* Senate leaders optimistic over government funding
* Democrats eye more spending flexibility for domestic
By Richard Cowan and David Lawder
WASHINGTON, March 5 The U.S. Congress is moving
rapidly to pass legislation funding the federal government
through Sept. 30, as Senate leaders on Tuesday expressed
eagerness to avoid any threat of agency shutdowns when money
runs out on March 27.
"I'm cautiously optimistic we're going to reach a solution
before we leave here for the Easter recess," which is scheduled
to begin on March 23, Senate Majority Leader Harry Reid told
reporters on Tuesday.
Reid's Republican counterpart, Senator Mitch McConnell, gave
a similarly upbeat assessment, telling reporters, "There seems
to be no interest on either side in having a kind of
confrontational government shutdown scenario."
Their comments follow Republicans' introduction of a new
funding bill in the House of Representatives that will keep in
place $85 billion worth of controversial, across-the-board
spending cuts triggered on Friday.
The House measure, expected to win passage on Wednesday,
aims to partially shield some defense and veterans' programs
from the indiscriminate cuts by including two updated
military-related spending bills. It also will shift some funds
to security-related efforts such as border and embassy security,
prisons and FBI operations.
Senator Barbara Mikulski, the Democrat who chairs the Senate
Appropriations Committee, expressed frustration with the lack of
flexibility for domestic programs such as education in the
"It's only guns. We need butter," Mikulski told reporters.
The White House also said it was concerned that domestic
agencies would be forced to operate under older, more
restrictive spending. In a statement, it said it would work with
Congress to "refine the legislation" and would keep pressing
lawmakers for a replacement to the automatic sequester cuts.
Next week, Senate Democrats will move their version of the
bill for a vote and are likely to add funding flexibility for
some domestic programs, party aides said.
Both the House and Senate versions are expected to cap
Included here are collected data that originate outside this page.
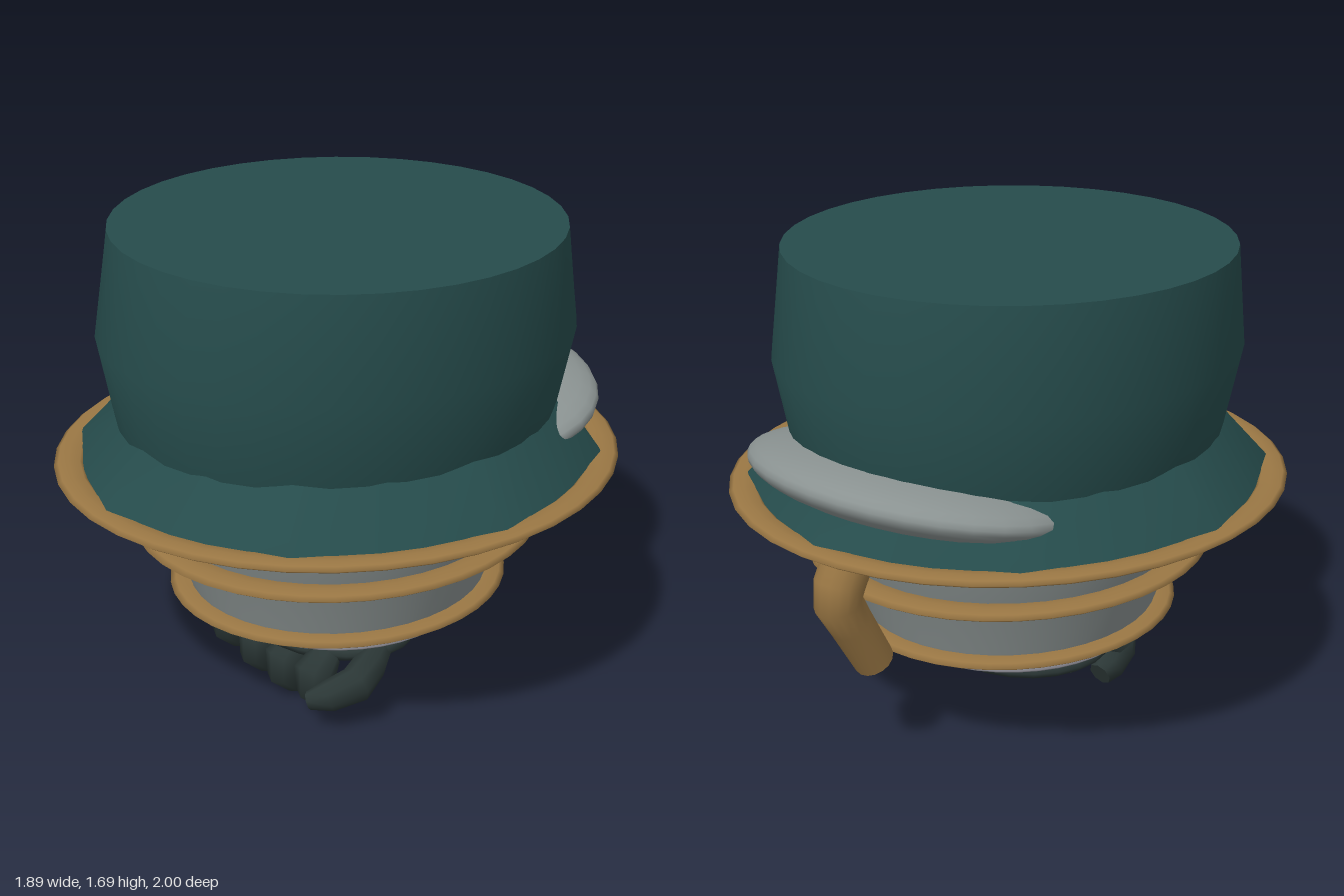
import * as THREE from 'three';

const material = (name, color, double) => {
  const m = new THREE.MeshStandardMaterial({ color });
  m.name = name;
  if (double) m.side = THREE.DoubleSide;
  return m;
};

// Skins a list of closed rings (arrays of Vector3), with flat caps on both ends
function skin(rings) {
  const n = rings[0].length, pos = [], idx = [];
  const add = (p) => pos.push(p.x, p.y, p.z) / 3 - 1;
  rings.forEach((ring) => ring.forEach(add));
  for (let k = 0; k < rings.length - 1; k++) {
    for (let i = 0; i < n; i++) {
      const j = (i + 1) % n, a = k * n + i, b = k * n + j;
      idx.push(a, b, b + n, a, b + n, a + n);
    }
  }
  [rings[0], rings[rings.length - 1]].forEach((ring, end) => {
    const c = add(ring.reduce((s, p) => s.add(p), new THREE.Vector3()).divideScalar(n));
    const first = c + 1;
    ring.forEach(add);
    for (let i = 0; i < n; i++) {
      const a = first + i, b = first + (i + 1) % n;
      if (end) idx.push(c, a, b); else idx.push(c, b, a);
    }
  });
  const g = new THREE.BufferGeometry();
  g.setAttribute('position', new THREE.Float32BufferAttribute(pos, 3));
  g.setIndex(idx);
  g.computeVertexNormals();
  return g;
}

// Stacked ellipses: [y, radiusX, radiusZ, factor on every second corner]
function stack(levels, sides) {
  return skin(levels.map(([y, rx, rz, f = 1]) => Array.from({ length: sides }, (_, i) => {
    const a = i / sides * Math.PI * 2, s = i % 2 ? f : 1;
    return new THREE.Vector3(Math.sin(a) * rx * s, y, Math.cos(a) * rz * s);
  })));
}

// Tapered limb through points [x, y, z, radius]
function limb(points, sides) {
  const p = points.map((q) => new THREE.Vector3(q[0], q[1], q[2]));
  return skin(p.map((c, k) => {
    const t = p[Math.min(k + 1, p.length - 1)].clone().sub(p[Math.max(k - 1, 0)]).normalize();
    const u = new THREE.Vector3(1, 0, 0).addScaledVector(t, -t.x).normalize();
    const v = u.clone().cross(t);
    return Array.from({ length: sides }, (_, i) => {
      const a = i / sides * Math.PI * 2, r = points[k][3];
      return c.clone().addScaledVector(v, Math.cos(a) * r).addScaledVector(u, Math.sin(a) * r);
    });
  }));
}

// Flattened elliptical ring with outer radii rx, rz
function band(rx, rz, width, height) {
  const tube = width / 2;
  const g = new THREE.TorusGeometry(rx - tube, tube, 8, 40);
  g.rotateX(Math.PI / 2);
  g.scale(1, height / width, rz / rx);
  return g;
}

export function createModel() {
  const model = new THREE.Group();
  const teal = material('teal', 0x264c4c);
  const gold = material('gold', 0x9a7744);
  const grey = material('grey', 0x8a9291);
  const paleGrey = material('pale grey', 0x8e8d96);
  const dark = material('dark glove', 0x2b3736, true);

  const part = (name, geometry, mat, x = 0, y = 0, z = 0, parent = model) => {
    const m = new THREE.Mesh(geometry, mat);
    m.name = name;
    m.position.set(x, y, z);
    parent.add(m);
    return m;
  };

  // Upper cuff
  part('cuff', stack([[0.98, 0.69, 0.775], [1.04, 0.71, 0.79], [1.325, 0.772, 0.84], [1.68, 0.76, 0.772]], 40), teal);
  part('cuffFlare', stack([[0.855, 0.905, 0.955, 0.95], [1.05, 0.71, 0.79, 0.985]], 16), teal);
  part('cuffTrim', band(0.945, 1.0, 0.1, 0.032), gold, 0, 0.861);

  // Tilted pad through the back of the flare
  const pad = part('backPad', new THREE.SphereGeometry(1, 32, 20), grey, 0, 0.965, -0.5);
  pad.scale.set(0.62, 0.119, 0.458);
  pad.rotation.x = 0.19;

  // Tapered forearm with three gold rings
  part('forearm', stack([
    [0.335, 0.48, 0.51], [0.35, 0.505, 0.535], [0.4, 0.51, 0.545],
    [0.61, 0.59, 0.625], [0.79, 0.653, 0.692], [0.822, 0.653, 0.692],
  ], 40), grey);
  [[0.377, 0.575, 0.615], [0.615, 0.69, 0.737], [0.807, 0.69, 0.737]].forEach(([y, rx, rz], i) =>
    part('forearmRing' + (i + 1), band(rx, rz, 0.12, 0.034), gold, 0, y));

  // Wrist disc
  part('wristRing', band(0.463, 0.465, 0.1, 0.034), paleGrey, 0, 0.298);
  part('wristDisc', stack([[0.292, 0.38, 0.38], [0.305, 0.38, 0.38], [0.32, 0.06, 0.06]], 32), grey);

  // Bent handle at the back
  part('backHandle', limb([
    [0, 0.86, -0.765, 0.085], [0, 0.8, -0.78, 0.085], [0, 0.7, -0.835, 0.085],
    [0, 0.64, -0.842, 0.082], [0, 0.55, -0.79, 0.075], [0, 0.375, -0.69, 0.07],
  ], 16), gold);

  // Hand
  const hand = new THREE.Group();
  hand.name = 'hand';
  model.add(hand);
  const palm = part('palm', new THREE.SphereGeometry(1, 24, 16), dark, 0, 0.208, 0.05, hand);
  palm.scale.set(0.365, 0.078, 0.305);
  palm.rotation.x = -0.06;
  [-0.262, -0.086, 0.086, 0.262].forEach((x, i) => {
    const y = Math.abs(x) > 0.2 ? 0.022 : 0;
    part('finger' + (i + 1), limb([
      [x * 0.95, 0.19 + y, 0.24, 0.055], [x, 0.14 + y, 0.3, 0.075], [x, 0.098 + y, 0.3, 0.07],
      [x, 0.05 + y, 0.25, 0.062], [x, 0.03 + y, 0.2, 0.045],
    ], 8), dark, 0, 0, 0, hand);
  });
  part('thumb', limb([
    [0.3, 0.2, 0.03, 0.04], [0.36, 0.185, 0.13, 0.06], [0.405, 0.16, 0.23, 0.065],
    [0.37, 0.13, 0.32, 0.055], [0.32, 0.105, 0.37, 0.032],
  ], 8), dark, 0, 0, 0, hand);

  return model;
}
discretionary spending at $1.043 trillion for the full 2013
fiscal year, but this would be reduced to around $982 billion if
the sequester cuts remain in place.
PICKING THEIR BATTLES
Over the past couple of years, these short-term government
funding bills, called "continuing resolutions," have been used
as leverage by Republicans to try to lower spending. Amid
Democratic resistance to some of the deeper spending cuts sought
by Republicans, there were fears that negotiations would break
down, forcing widespread shuttering of government agencies.
With House Republican conservatives feeling more confident
now that they have locked in the $85 billion in new savings for
the next seven months, the appetite for yet another showdown
seems to have waned.
"What remains to be seen is whether this move ... apparently
away from a crisis, is truly a shift in strategy for
Republicans, or just a short break from extremism that they've
had over the last few years," Reid said.
Once the funding bill for the remainder of this fiscal year
is enacted, Congress promptly will turn to its next fiscal
battle: a budget blueprint for the next fiscal year that begins
on Oct. 1.
Republican House Budget Committee Chairman Paul Ryan next
week is expected to release an ambitious budget blueprint that
aims to achieve balance in 10 years. But to achieve this, he may
have to row back on at least one promise he made last year as
the Republican vice presidential candidate - that any cuts to
the Medicare health program will not affect anyone 55 or under.
He has floated a plan to push the age threshold up to 56 to
reap additional savings from the program.
And sometime this summer, Congress and President Barack
Obama will be engaged in yet another fight over the need to
raise the U.S. Treasury Department borrowing limit.
It is unclear whether either of these measures will bring
Democrats and Republicans together on a long-term